> **WORK TO BE COMPLETED**:
Filter the listing and keep only the lines with the word "translate".

> **INPUT RECORDS**:

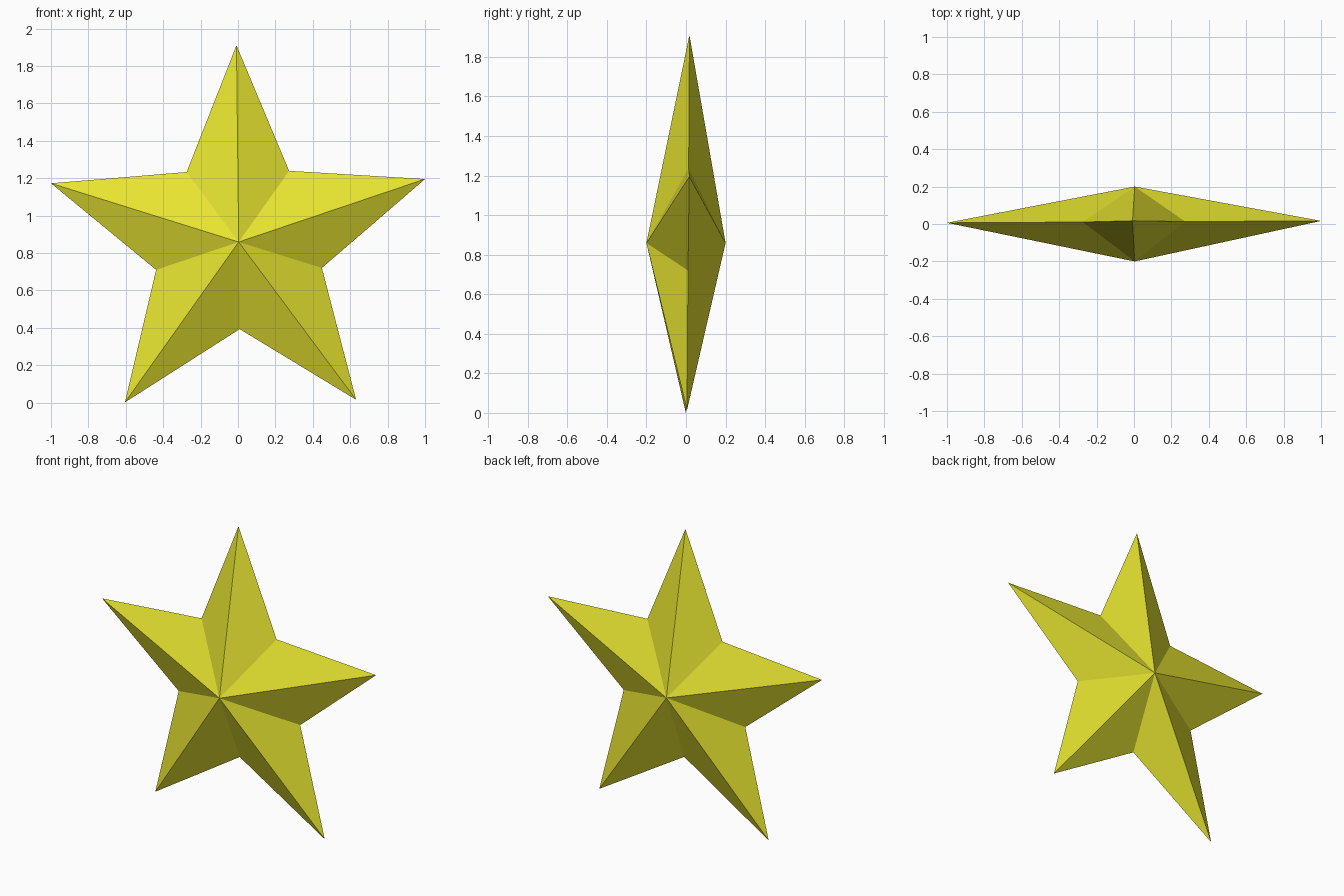
import bpy, bmesh, math

if "Cube" in bpy.data.objects:
    bpy.data.objects.remove(bpy.data.objects["Cube"])

R_OUT, R_IN = 1.0515, 0.466
CX, CZ = 0.0037, 0.859
TWIST = math.radians(90.65)

bm = bmesh.new()

# Star outline: alternating tips and notches, leaning very slightly backwards
rim = []
for i in range(10):
    a = TWIST + i * math.pi / 5
    r = R_IN if i % 2 else R_OUT
    x, z = CX + r * math.cos(a), CZ + r * math.sin(a)
    rim.append(bm.verts.new((x, 0.002 + 0.005 * x + 0.008 * z, z)))

# Front and back peaks fanned to the outline
for y in (-0.2, 0.2):
    peak = bm.verts.new((CX, y, CZ))
    for i in range(10):
        bm.faces.new((peak, rim[i], rim[(i + 1) % 10]))

bmesh.ops.recalc_face_normals(bm, faces=bm.faces)
mesh = bpy.data.meshes.new("star")
bm.to_mesh(mesh)
bm.free()

# Yellow colour
mat = bpy.data.materials.new("yellow")
mat.diffuse_color = (0.8, 0.78, 0.03, 1)
mat.use_nodes = True
mat.node_tree.nodes["Principled BSDF"].inputs["Base Color"].default_value = mat.diffuse_color
mesh.materials.append(mat)

star = bpy.data.objects.new("star", mesh)
bpy.context.collection.objects.link(star)
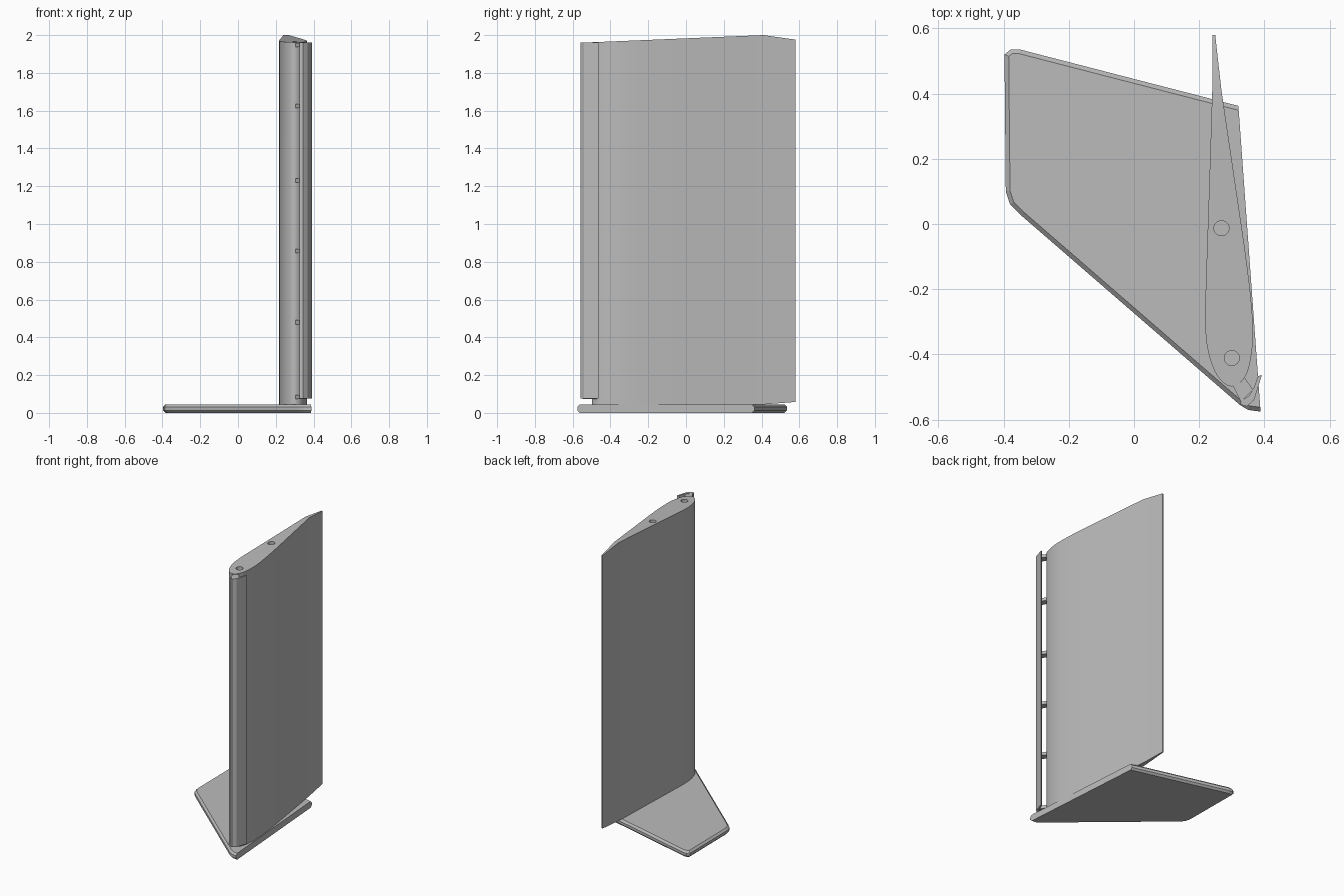
import bpy, bmesh, math
from mathutils import Vector

if "Cube" in bpy.data.objects:
    bpy.data.objects.remove(bpy.data.objects["Cube"])

GREY = (0.5, 0.5, 0.5, 1)
mat = bpy.data.materials.new("plain_grey")
mat.use_nodes = True
mat.diffuse_color = GREY
mat.node_tree.nodes["Principled BSDF"].inputs["Base Color"].default_value = GREY


def finish(name, bm, smooth=False):
    bmesh.ops.recalc_face_normals(bm, faces=bm.faces)
    mesh = bpy.data.meshes.new(name)
    bm.to_mesh(mesh)
    bm.free()
    mesh.materials.append(mat)
    ob = bpy.data.objects.new(name, mesh)
    bpy.context.collection.objects.link(ob)
    if smooth:
        shade(ob)
    return ob


def activate(ob):
    bpy.ops.object.select_all(action='DESELECT')
    ob.select_set(True)
    bpy.context.view_layer.objects.active = ob


def shade(ob):
    activate(ob)
    bpy.ops.object.shade_smooth_by_angle(angle=math.radians(28))


def prism(bm, outline, z0, z1):
    """Extrude a plan outline between two heights."""
    low = [bm.verts.new((x, y, z0)) for x, y in outline]
    face = bm.faces.new(low)
    made = bmesh.ops.extrude_face_region(bm, geom=[face])["geom"]
    top = [v for v in made if isinstance(v, bmesh.types.BMVert)]
    bmesh.ops.translate(bm, verts=top, vec=(0, 0, z1 - z0))


def spline(points, steps):
    """Catmull-Rom curve through the given points."""
    pts = [Vector(p) for p in points]
    pts = [2 * pts[0] - pts[1]] + pts + [2 * pts[-1] - pts[-2]]
    out = []
    for a, b, c, d in zip(pts, pts[1:], pts[2:], pts[3:]):
        for i in range(steps):
            t = i / steps
            out.append(0.5 * (2 * b + (c - a) * t + (2 * a - 5 * b + 4 * c - d) * t ** 2
                              + (3 * b - a - 3 * c + d) * t ** 3))
    return out + [pts[-2]]


# End plate: bevelled all round except its straight inner edge
plate = [(0.32, 0.362), (-0.35, 0.535), (-0.378, 0.535), (-0.397, 0.52), (-0.393, 0.1),
         (-0.38, 0.06), (-0.35, 0.03), (0.325, -0.555), (0.35, -0.57), (0.388, -0.575)]
bm = bmesh.new()
prism(bm, plate, 0, 0.045)
rim = [e for e in bm.edges
       if abs(e.verts[0].co.z - e.verts[1].co.z) < 0.001
       and not all(v.co.x > 0.31 and (v.co.y > 0.3 or v.co.x > 0.38) for v in e.verts)]
bmesh.ops.bevel(bm, geom=rim, offset=0.013, segments=1, affect='EDGES')
finish("end_plate", bm)

# Main wing: aerofoil plan with ends that break at a kink line near the tail
KINK = 0.41
nose = spline([(0.24, KINK), (0.23, 0.1), (0.22, -0.2), (0.218, -0.3), (0.227, -0.39),
               (0.255, -0.465), (0.298, -0.498), (0.34, -0.47), (0.36, -0.4),
               (0.364, -0.3), (0.347, -0.13), (0.308, 0.14), (0.268, KINK)], 4)
tail = [(0.249, 0.58), (0.241, 0.58)]


def top_z(y):
    return 1.962 + 0.038 * (y + 0.5) / (KINK + 0.5) if y <= KINK else 1.976


bm = bmesh.new()
loop = [tuple(p) for p in nose] + tail
low = [bm.verts.new((x, y, 0.045 if y <= KINK else 0.058)) for x, y in loop]
high = [bm.verts.new((x, y, top_z(y))) for x, y in loop]
n = len(nose)
for ring in (low, high):
    bm.faces.new(ring[:n])
    bm.faces.new(ring[n - 1:] + ring[:1])
for i in range(len(loop)):
    j = (i + 1) % len(loop)
    bm.faces.new((low[i], low[j], high[j], high[i]))
wing = finish("main_wing", bm)

# Round mounting holes in the wing tip
for x, y in ((0.268, -0.013), (0.3, -0.411)):
    bpy.ops.mesh.primitive_cylinder_add(vertices=32, radius=0.023, depth=0.2, location=(x, y, 1.975))
    cutter = bpy.context.object
    cutter.name = "hole_cutter"
    cutter.hide_render = True
    activate(wing)
    mod = wing.modifiers.new("hole", 'BOOLEAN')
    mod.operation = 'DIFFERENCE'
    mod.solver = 'EXACT'
    mod.object = cutter
    bpy.ops.object.modifier_apply(modifier=mod.name)
    bpy.data.objects.remove(cutter)
shade(wing)

# Slat: thin curved strip ahead of the wing nose
slat = [(0.325, -0.553), (0.345, -0.559), (0.368, -0.54), (0.379, -0.505), (0.392, -0.462),
        (0.38, -0.467), (0.367, -0.503), (0.352, -0.527), (0.33, -0.541)]
bm = bmesh.new()
prism(bm, slat, 0.075, 1.96)
finish("slat", bm)

# Brackets joining the slat to the wing
bracket = [(0.298, -0.485), (0.328, -0.545), (0.365, -0.508), (0.335, -0.465)]
for z in (0.085, 0.48, 0.857, 1.23, 1.625, 1.947):
    bm = bmesh.new()
    prism(bm, bracket, z - 0.011, z + 0.011)
    finish("slat_bracket", bm)
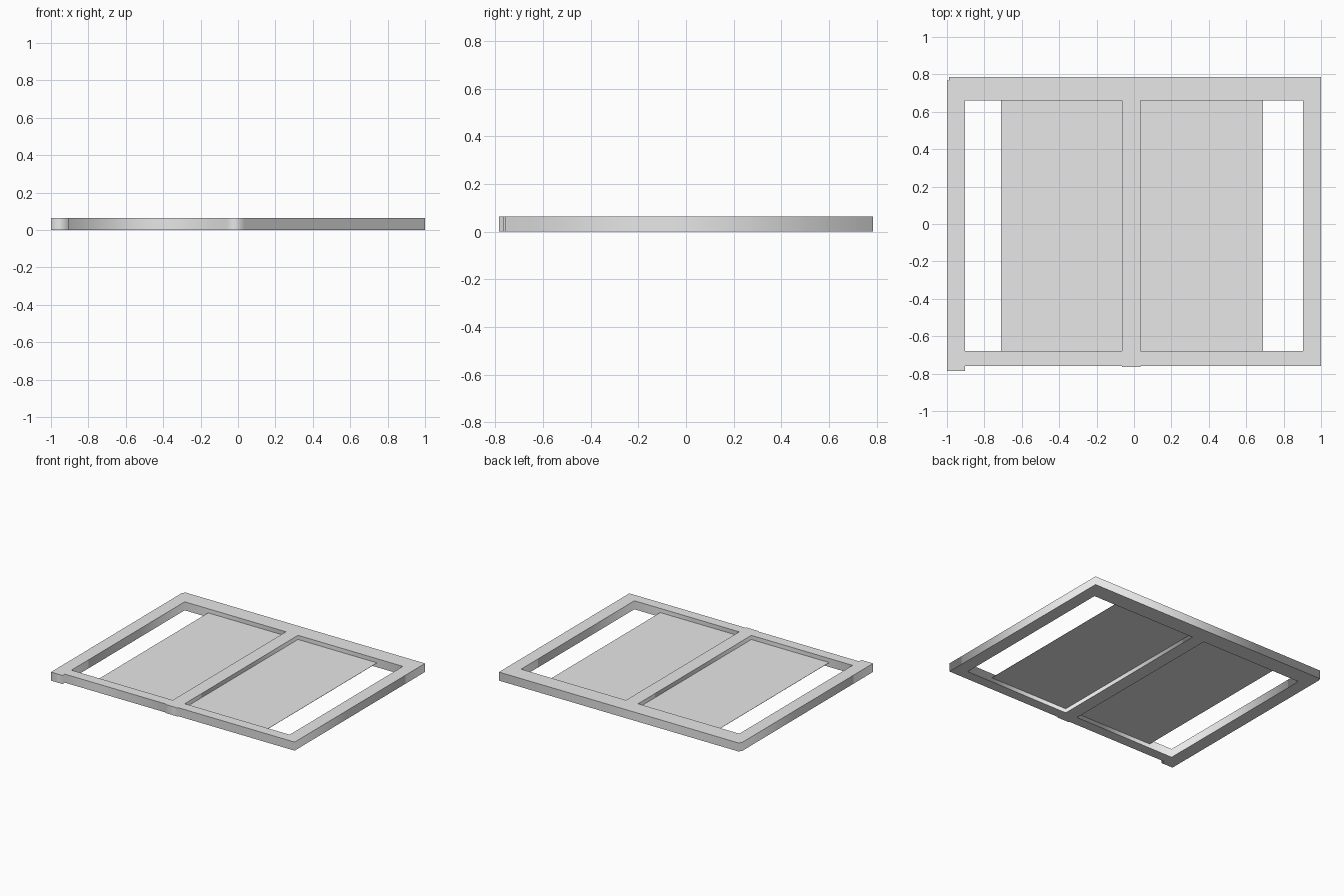
import bpy

cube = bpy.data.objects.get("Cube")
if cube:
    bpy.data.objects.remove(cube, do_unlink=True)

HEIGHT = 0.064
FRONT, BACK = -0.68, 0.66          # inner edges of the rails
SIDE = 0.904                       # inner edges of the outer stiles
MID_L, MID_R = -0.065, 0.035       # edges of the centre stile

grey = bpy.data.materials.new("light grey")
grey.use_nodes = True
grey.diffuse_color = (0.8, 0.8, 0.8, 1)
grey.node_tree.nodes["Principled BSDF"].inputs["Base Color"].default_value = (0.8, 0.8, 0.8, 1)


def rect(x0, x1, y0, y1):
    return [(x0, y0), (x1, y0), (x1, y1), (x0, y1)]


def flat_part(name, loops, z, half_depth):
    """Filled outline with optional holes, extruded about height z."""
    curve = bpy.data.curves.new(name, 'CURVE')
    curve.dimensions = '2D'
    curve.fill_mode = 'BOTH'
    curve.extrude = half_depth
    for loop in loops:
        spline = curve.splines.new('POLY')
        spline.points.add(len(loop) - 1)
        for point, (x, y) in zip(spline.points, loop):
            point.co = (x, y, 0, 1)
        spline.use_cyclic_u = True
    obj = bpy.data.objects.new(name, curve)
    bpy.context.collection.objects.link(obj)
    obj.location.z = z
    bpy.ops.object.select_all(action='DESELECT')
    obj.select_set(True)
    bpy.context.view_layer.objects.active = obj
    bpy.ops.object.convert(target='MESH')
    obj = bpy.context.object
    obj.data.materials.clear()
    obj.data.materials.append(grey)
    return obj


# Frame: stiles and rails as one outline, with stepped joints at the ends
outline = [
    (-1, -0.785), (-SIDE, -0.785), (-SIDE, -0.758),
    (MID_L, -0.758), (MID_L, -0.765), (MID_R, -0.765), (MID_R, -0.758),
    (1, -0.758), (1, 0.785), (-0.99, 0.785), (-0.99, 0.767), (-1, 0.767),
]
openings = [rect(-SIDE, MID_L, FRONT, BACK), rect(MID_R, SIDE, FRONT, BACK)]
flat_part("frame", [outline] + openings, HEIGHT / 2, HEIGHT / 2)

# Thin panels halfway up the frame, leaving an open slot at each side
for name, x0, x1 in (("right_panel", -0.71, MID_L), ("left_panel", MID_R, 0.69)):
    flat_part(name, [rect(x0, x1, FRONT, BACK)], HEIGHT / 2, 0.001)
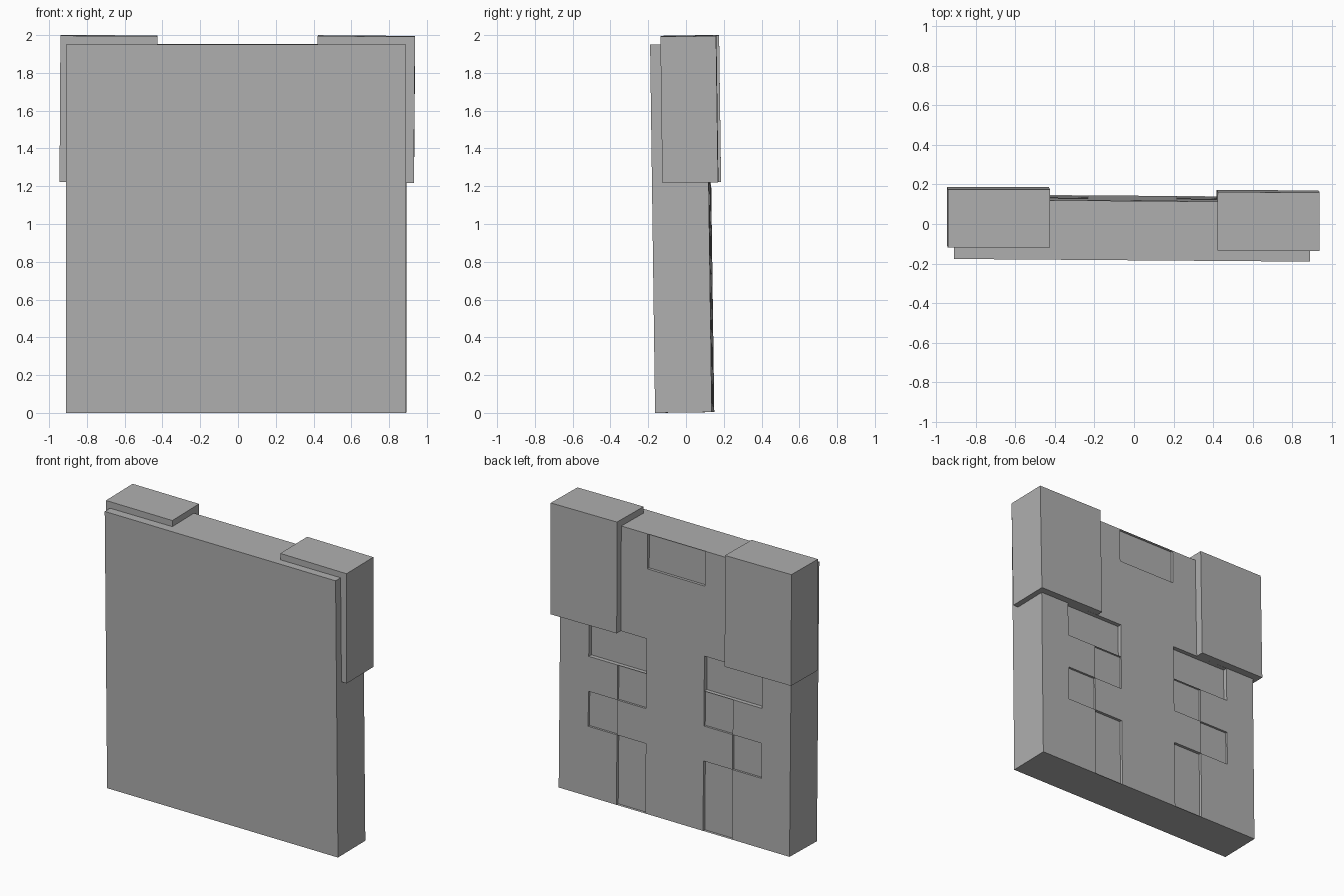
import bpy, bmesh
from mathutils import Vector, Euler

cube = bpy.data.objects.get("Cube")
if cube:
    bpy.data.objects.remove(cube, do_unlink=True)

# Single flat grey
grey = bpy.data.materials.new("plain_grey")
grey.use_nodes = True
colour = (0.43, 0.43, 0.43, 1)
grey.diffuse_color = colour
grey.node_tree.nodes["Principled BSDF"].inputs["Base Color"].default_value = colour

W, D, H, N = 1.80, 0.30, 1.95, 8
CW, CH = W / N, H / N


def finish(name, bm, location, rotation):
    bmesh.ops.transform(bm, matrix=Euler(rotation).to_matrix().to_4x4(), verts=bm.verts)
    bmesh.ops.translate(bm, vec=location, verts=bm.verts)
    mesh = bpy.data.meshes.new(name)
    bm.to_mesh(mesh)
    bm.free()
    mesh.materials.append(grey)
    obj = bpy.data.objects.new(name, mesh)
    bpy.context.collection.objects.link(obj)
    return obj


def box(size):
    bm = bmesh.new()
    bmesh.ops.create_cube(bm, size=1)
    bmesh.ops.scale(bm, vec=size, verts=bm.verts)
    return bm


def recess(bm, cols, rows, depth):
    """Sink the grid cells of the back face inside the given column and row ranges."""
    def inside(f):
        c = f.calc_center_median()
        return (f.normal.y > 0.9 and cols[0] < (c.x + W / 2) / CW < cols[1]
                and rows[0] < c.z / CH < rows[1])
    bm.normal_update()
    faces = [f for f in bm.faces if inside(f)]
    new = bmesh.ops.extrude_face_region(bm, geom=faces)["geom"]
    bmesh.ops.delete(bm, geom=[f for f in faces if f.is_valid], context='FACES_ONLY')
    verts = [g for g in new if isinstance(g, bmesh.types.BMVert)]
    bmesh.ops.translate(bm, vec=(0, -depth, 0), verts=verts)


# Slab: box cut into an eight by eight grid on the back
bm = box((W, D, H))
bmesh.ops.translate(bm, vec=(0, D / 2, H / 2), verts=bm.verts)
for i in range(1, N):
    for co, no in (((i * CW - W / 2, 0, 0), (1, 0, 0)), ((0, 0, i * CH), (0, 0, 1))):
        bmesh.ops.bisect_plane(bm, geom=bm.verts[:] + bm.edges[:] + bm.faces[:],
                               plane_co=co, plane_no=no)

# Recessed pattern, the same on both halves
recess(bm, (3, 5), (7, 8), 0.02)
for side in (0, 1):
    for a, b, rows, depth in ((1, 3, (4, 5), 0.03), (2, 3, (3, 4), 0.015),
                              (1, 2, (2, 3), 0.015), (2, 3, (0, 2), 0.02)):
        recess(bm, (N - b, N - a) if side else (a, b), rows, depth)
finish("slab", bm, Vector((-0.01, -0.157, 0)), (0.0135, 0, -0.0075))

# Corner blocks gripping the top corners, slightly tilted
finish("right_block", box((0.515, 0.295, 0.775)), Vector((-0.685, 0.033, 1.61)),
       (0.0135, 0.006, 0))
finish("left_block", box((0.515, 0.295, 0.775)), Vector((0.677, 0.018, 1.608)),
       (0.0135, 0.008, -0.004))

> **SOLUTION FOR THIS PROBLEM**:
    bmesh.ops.translate(bm, verts=top, vec=(0, 0, z1 - z0))
    bmesh.ops.translate(bm, vec=location, verts=bm.verts)
    bmesh.ops.translate(bm, vec=(0, -depth, 0), verts=verts)
bmesh.ops.translate(bm, vec=(0, D / 2, H / 2), verts=bm.verts)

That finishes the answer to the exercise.